We often talked about carbon footprint but have we ever heard or talked about water footprint? Water footprint measure the amount of water required to produce all the goods and services consumed by the individual or community, a nation or all of humanity. This includes direct water use (such as for drinking and cleaning) as well as indirect use (the water required to produce goods and services). A water footprint has three components: green, blue, and grey. The green water footprint is the volume of green water (rainwater) consumed, which is particularly relevant in crop production. The blue water footprint refers to consumption of blue water resources (surface and ground water). The grey water footprint is the amount of fresh water required to assimilate pollutants to meet specific water quality standards. It is also an indicator of the degree of freshwater.

Everything we eat, sell, buy and use requires water.

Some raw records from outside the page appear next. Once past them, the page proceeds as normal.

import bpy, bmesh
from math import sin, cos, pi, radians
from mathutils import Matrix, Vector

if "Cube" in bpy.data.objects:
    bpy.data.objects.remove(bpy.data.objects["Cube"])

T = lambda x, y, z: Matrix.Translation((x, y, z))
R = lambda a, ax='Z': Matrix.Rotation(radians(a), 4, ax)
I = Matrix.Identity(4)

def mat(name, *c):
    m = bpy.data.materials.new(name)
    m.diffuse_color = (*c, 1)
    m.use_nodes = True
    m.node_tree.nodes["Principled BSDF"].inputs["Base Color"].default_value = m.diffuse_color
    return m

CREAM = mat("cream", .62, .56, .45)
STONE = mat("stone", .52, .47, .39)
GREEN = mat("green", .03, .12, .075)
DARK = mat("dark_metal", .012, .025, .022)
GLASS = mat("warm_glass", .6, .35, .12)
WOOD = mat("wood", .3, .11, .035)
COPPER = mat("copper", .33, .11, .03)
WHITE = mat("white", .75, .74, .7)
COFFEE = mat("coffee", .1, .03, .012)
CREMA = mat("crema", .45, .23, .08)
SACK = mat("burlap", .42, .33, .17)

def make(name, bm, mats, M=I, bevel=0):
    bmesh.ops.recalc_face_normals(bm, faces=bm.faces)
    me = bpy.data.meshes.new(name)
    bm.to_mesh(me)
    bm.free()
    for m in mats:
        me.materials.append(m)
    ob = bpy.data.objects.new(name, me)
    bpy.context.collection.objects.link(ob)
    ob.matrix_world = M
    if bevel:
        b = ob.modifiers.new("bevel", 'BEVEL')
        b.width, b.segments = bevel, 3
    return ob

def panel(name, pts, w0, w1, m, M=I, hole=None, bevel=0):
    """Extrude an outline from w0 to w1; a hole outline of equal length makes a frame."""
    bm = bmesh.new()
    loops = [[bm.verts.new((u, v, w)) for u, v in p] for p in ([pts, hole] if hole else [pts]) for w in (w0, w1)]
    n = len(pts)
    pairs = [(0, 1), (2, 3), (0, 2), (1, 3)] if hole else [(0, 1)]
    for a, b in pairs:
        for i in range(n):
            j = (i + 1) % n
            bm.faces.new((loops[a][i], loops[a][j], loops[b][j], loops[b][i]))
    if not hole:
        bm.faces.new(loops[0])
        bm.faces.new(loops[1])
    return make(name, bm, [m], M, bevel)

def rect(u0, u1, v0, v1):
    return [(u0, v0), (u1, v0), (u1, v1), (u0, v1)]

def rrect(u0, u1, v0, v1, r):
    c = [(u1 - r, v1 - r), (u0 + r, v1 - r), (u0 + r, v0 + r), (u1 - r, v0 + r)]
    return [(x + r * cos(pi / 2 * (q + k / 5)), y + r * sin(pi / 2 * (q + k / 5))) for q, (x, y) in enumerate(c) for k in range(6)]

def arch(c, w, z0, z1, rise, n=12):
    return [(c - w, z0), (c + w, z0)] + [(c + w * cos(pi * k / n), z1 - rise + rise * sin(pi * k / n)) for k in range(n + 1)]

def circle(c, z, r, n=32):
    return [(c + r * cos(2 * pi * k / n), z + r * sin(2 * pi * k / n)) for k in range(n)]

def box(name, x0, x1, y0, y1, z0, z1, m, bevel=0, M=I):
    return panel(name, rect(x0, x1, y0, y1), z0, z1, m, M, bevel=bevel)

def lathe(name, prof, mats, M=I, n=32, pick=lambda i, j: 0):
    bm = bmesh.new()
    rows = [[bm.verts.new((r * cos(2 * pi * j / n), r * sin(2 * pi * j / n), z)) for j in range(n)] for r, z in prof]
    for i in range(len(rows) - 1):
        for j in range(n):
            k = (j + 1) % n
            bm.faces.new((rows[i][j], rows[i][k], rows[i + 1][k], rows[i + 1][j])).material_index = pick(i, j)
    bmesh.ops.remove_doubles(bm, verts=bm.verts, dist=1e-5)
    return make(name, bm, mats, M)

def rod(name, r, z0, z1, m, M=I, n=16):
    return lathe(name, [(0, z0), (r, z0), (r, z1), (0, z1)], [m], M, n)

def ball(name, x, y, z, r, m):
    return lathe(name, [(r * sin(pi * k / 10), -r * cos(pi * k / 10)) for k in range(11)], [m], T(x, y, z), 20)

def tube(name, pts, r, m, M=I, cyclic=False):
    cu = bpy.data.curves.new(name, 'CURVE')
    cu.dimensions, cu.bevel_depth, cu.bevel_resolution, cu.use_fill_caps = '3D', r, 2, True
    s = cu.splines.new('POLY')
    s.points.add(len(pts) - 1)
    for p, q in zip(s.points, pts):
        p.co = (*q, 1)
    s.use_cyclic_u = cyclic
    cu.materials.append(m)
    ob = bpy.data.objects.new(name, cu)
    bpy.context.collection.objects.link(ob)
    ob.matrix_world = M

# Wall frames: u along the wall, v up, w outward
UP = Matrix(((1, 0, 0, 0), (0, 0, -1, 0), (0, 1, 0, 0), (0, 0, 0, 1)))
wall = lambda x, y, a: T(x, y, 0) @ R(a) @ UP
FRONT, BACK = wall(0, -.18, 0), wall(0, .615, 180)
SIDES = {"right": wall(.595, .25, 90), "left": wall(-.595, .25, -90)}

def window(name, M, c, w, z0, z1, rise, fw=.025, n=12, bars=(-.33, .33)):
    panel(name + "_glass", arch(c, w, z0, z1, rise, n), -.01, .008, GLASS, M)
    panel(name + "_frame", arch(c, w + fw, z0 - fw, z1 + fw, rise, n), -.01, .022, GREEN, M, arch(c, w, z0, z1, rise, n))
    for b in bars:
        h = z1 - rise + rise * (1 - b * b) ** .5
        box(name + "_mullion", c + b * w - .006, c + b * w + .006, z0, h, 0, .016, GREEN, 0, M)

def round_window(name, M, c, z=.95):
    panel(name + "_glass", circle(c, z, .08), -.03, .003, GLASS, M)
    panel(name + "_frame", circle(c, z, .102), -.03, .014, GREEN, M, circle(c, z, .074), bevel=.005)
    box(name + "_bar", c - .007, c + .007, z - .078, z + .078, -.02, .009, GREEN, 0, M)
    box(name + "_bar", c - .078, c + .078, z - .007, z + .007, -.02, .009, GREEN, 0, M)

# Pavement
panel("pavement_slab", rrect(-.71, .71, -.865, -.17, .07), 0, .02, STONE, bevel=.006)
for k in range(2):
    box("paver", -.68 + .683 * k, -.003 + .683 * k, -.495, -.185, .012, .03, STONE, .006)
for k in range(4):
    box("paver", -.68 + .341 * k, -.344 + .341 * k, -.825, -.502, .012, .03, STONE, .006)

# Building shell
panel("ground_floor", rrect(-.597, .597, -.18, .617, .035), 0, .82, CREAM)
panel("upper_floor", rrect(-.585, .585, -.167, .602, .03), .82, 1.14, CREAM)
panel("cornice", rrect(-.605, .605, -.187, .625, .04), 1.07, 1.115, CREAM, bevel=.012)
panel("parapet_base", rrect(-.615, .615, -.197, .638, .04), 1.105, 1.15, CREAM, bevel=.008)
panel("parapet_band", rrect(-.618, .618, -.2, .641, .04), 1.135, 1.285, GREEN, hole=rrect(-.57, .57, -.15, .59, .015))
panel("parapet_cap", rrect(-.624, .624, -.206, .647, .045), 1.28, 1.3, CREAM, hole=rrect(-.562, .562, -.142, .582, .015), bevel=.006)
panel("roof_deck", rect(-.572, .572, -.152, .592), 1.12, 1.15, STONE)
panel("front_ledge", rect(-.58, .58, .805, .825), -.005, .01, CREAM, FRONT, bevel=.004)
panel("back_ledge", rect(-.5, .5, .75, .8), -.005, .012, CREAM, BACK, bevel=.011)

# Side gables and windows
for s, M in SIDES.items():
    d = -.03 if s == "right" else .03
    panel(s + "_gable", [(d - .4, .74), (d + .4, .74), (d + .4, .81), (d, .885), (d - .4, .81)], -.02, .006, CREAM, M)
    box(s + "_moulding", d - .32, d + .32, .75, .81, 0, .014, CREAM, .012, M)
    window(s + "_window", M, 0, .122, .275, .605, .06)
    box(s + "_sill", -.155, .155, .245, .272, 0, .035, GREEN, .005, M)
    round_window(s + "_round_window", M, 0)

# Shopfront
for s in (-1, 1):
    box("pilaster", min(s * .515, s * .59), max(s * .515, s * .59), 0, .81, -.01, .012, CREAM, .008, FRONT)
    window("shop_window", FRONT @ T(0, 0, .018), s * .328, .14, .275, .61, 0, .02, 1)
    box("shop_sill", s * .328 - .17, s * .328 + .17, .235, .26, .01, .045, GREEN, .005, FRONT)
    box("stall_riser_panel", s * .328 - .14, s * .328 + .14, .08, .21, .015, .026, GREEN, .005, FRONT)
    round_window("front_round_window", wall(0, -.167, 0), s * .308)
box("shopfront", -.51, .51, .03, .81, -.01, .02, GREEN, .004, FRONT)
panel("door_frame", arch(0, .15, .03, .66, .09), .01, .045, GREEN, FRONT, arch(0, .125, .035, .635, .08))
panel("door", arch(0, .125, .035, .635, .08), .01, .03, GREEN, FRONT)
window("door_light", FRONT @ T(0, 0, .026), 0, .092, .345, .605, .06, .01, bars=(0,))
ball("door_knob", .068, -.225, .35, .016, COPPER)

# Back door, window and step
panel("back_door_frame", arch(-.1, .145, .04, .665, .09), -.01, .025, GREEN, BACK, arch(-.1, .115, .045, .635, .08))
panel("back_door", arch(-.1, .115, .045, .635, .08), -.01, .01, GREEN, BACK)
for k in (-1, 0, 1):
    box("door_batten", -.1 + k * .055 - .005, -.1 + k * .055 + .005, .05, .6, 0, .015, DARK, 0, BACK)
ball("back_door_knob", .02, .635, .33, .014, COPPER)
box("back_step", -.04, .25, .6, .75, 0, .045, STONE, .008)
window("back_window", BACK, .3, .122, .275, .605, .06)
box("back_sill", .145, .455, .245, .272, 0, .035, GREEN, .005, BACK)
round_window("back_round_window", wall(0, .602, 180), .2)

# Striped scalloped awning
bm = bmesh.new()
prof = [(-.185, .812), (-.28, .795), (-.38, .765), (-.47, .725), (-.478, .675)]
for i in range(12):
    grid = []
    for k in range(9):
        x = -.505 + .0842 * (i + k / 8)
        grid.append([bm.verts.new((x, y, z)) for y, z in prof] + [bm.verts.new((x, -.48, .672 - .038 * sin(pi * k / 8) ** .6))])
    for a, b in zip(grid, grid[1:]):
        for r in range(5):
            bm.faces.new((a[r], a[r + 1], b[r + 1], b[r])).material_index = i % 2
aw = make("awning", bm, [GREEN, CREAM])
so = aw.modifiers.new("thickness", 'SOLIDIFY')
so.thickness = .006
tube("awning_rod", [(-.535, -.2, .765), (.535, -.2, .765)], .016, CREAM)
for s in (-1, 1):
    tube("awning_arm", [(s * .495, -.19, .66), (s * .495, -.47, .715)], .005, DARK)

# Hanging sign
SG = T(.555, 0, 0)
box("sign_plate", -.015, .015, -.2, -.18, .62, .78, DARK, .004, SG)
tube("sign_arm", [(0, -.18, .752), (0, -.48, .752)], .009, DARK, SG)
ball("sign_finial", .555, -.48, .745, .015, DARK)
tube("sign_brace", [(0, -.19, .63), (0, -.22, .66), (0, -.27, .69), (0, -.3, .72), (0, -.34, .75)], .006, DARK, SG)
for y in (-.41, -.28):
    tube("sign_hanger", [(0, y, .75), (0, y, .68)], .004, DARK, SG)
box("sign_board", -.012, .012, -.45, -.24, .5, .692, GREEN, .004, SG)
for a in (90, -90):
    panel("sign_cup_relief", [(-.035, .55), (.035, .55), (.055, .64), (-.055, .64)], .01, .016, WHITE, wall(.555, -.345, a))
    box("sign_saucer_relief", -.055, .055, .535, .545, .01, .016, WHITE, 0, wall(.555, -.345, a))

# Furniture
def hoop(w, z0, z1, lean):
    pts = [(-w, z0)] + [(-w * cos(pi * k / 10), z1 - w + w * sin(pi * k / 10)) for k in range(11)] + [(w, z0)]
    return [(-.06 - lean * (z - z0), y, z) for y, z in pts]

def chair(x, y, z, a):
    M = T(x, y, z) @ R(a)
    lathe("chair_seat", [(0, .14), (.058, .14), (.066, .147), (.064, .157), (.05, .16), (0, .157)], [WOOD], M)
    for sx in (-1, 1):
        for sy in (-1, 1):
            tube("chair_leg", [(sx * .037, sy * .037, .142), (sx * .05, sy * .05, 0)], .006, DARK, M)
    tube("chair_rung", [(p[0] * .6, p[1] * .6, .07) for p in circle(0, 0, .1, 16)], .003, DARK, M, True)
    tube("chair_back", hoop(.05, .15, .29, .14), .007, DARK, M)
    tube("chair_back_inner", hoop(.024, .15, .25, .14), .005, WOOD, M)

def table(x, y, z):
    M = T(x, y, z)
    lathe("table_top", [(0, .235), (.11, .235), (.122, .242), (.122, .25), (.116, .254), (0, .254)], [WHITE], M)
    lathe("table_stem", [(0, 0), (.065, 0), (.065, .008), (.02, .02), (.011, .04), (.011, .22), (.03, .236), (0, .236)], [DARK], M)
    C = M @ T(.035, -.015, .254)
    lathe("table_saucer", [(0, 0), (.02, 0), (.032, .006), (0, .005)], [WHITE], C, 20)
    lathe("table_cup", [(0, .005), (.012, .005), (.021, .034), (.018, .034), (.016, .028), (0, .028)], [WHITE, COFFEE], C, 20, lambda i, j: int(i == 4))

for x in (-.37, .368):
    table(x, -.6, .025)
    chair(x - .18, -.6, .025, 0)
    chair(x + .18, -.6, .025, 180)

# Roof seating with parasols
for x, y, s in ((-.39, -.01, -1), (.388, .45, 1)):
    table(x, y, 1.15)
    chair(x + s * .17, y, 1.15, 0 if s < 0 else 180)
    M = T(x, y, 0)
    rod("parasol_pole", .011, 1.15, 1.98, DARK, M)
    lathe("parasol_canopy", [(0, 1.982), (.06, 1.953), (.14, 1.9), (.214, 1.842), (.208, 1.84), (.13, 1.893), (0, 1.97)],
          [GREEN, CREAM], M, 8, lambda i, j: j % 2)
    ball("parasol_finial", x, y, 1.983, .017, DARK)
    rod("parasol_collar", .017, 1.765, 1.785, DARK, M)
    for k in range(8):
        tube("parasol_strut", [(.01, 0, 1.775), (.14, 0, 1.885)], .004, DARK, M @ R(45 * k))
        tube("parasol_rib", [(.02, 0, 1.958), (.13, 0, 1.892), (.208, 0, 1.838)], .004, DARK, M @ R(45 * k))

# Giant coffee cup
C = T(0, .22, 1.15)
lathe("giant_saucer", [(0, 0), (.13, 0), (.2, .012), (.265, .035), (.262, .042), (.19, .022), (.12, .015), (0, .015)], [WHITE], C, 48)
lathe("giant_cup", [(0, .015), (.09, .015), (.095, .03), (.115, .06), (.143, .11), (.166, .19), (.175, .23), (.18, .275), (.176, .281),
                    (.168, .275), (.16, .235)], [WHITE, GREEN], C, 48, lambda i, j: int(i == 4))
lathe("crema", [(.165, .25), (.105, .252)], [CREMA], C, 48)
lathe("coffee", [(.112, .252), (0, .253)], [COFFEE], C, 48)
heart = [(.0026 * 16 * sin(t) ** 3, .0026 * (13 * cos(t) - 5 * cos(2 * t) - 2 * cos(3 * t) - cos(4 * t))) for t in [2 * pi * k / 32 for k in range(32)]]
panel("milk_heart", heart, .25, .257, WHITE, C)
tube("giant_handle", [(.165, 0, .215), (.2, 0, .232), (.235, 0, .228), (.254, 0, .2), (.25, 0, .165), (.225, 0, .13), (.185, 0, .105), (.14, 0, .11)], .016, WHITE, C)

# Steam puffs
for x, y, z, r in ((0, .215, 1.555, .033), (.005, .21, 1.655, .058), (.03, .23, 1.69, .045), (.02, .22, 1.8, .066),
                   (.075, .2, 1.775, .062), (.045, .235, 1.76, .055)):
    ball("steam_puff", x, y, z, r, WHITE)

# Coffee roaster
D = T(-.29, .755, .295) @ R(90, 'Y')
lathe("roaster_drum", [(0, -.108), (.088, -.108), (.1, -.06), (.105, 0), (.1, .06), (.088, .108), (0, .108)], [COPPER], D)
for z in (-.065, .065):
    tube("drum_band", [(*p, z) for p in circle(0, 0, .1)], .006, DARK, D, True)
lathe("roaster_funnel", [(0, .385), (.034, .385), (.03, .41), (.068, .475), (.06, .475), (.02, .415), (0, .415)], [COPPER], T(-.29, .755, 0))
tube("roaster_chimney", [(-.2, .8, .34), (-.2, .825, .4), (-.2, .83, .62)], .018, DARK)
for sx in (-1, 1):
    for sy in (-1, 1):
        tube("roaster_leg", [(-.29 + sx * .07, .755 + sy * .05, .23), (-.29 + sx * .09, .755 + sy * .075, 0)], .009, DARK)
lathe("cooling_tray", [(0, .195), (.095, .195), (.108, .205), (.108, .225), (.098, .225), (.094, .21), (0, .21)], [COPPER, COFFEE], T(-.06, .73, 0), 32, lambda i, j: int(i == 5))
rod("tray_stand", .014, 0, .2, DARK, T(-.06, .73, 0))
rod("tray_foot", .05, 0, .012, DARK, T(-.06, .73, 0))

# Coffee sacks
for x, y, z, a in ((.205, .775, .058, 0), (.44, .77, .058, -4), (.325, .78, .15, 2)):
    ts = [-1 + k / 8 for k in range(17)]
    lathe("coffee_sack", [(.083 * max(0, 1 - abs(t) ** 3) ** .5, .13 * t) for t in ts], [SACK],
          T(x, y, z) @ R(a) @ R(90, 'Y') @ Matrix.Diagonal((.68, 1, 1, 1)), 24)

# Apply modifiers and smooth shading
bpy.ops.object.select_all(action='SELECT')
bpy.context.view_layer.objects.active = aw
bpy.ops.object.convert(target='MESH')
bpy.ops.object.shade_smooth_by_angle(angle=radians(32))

Even to produce clothes and growing plants and rice require a voluminous amount of water.  Institution of Mechanical Engineers (IME), 2016 has reported that to produce 1kg of rice requires 2,497 litres meanwhile according to The Logical Indian, 2017 up to 11000 litres of water are used to produce a pair of jeans.

It is vital for us to be concerned of water footprint as it could help us to understand for what purposes our limited freshwater resources are being consumed and polluted. As the world population is growing, the need for fresh water is growing too. Thus, it is a must for every country to keep water footprint at low level. If we don’t take measures, soon we will be running short of fresh water. Experts predicted that

by 2030 the demand for global freshwater will exceed supply by 40 percent.

The water footprint of countries indicates how careful and responsible the people and manufacturers of a country measure in terms of using water. A nation’s water footprint can be viewed from two perspective which are production and consumption. The water footprint of production is the amount of local water resources that are used to produce goods and services within the country. This includes the water footprint of agriculture, industry and domestic water use. Meanwhile, the water footprint from the perspective of consumption is the goods and services that are consumed by the people living in a country.

In Malaysia, palm oil is related to high water consumption and effluents produced during the plantation and milling phase. Palm oil is a crop that requires large amount of water for high-yielding palm oil production. According to one of the studies done by A. Muhammad Muaz and M.H. Marlia in 2014, showed that the green, blue and grey water footprints for growing palm oil in the selected area in Pahang are 229m3/ton, 6.6m3/ton and 7m3/ton, respectively. Thus, in terms of production, Malaysia has high water footprints and mostly due to agriculture and plantation. So does with the consumption. Malaysia has high water consumption which was 209 liters per day.

Water footprint level reflects on the responsibility of a country to optimizing their water usage for every sector. Water is basic necessity, reduce water consumption for unnecessary events is strongly encouraged so that we could lower the water footprint level.

Nur Imani binti Abdullah

Forum Air Malaysia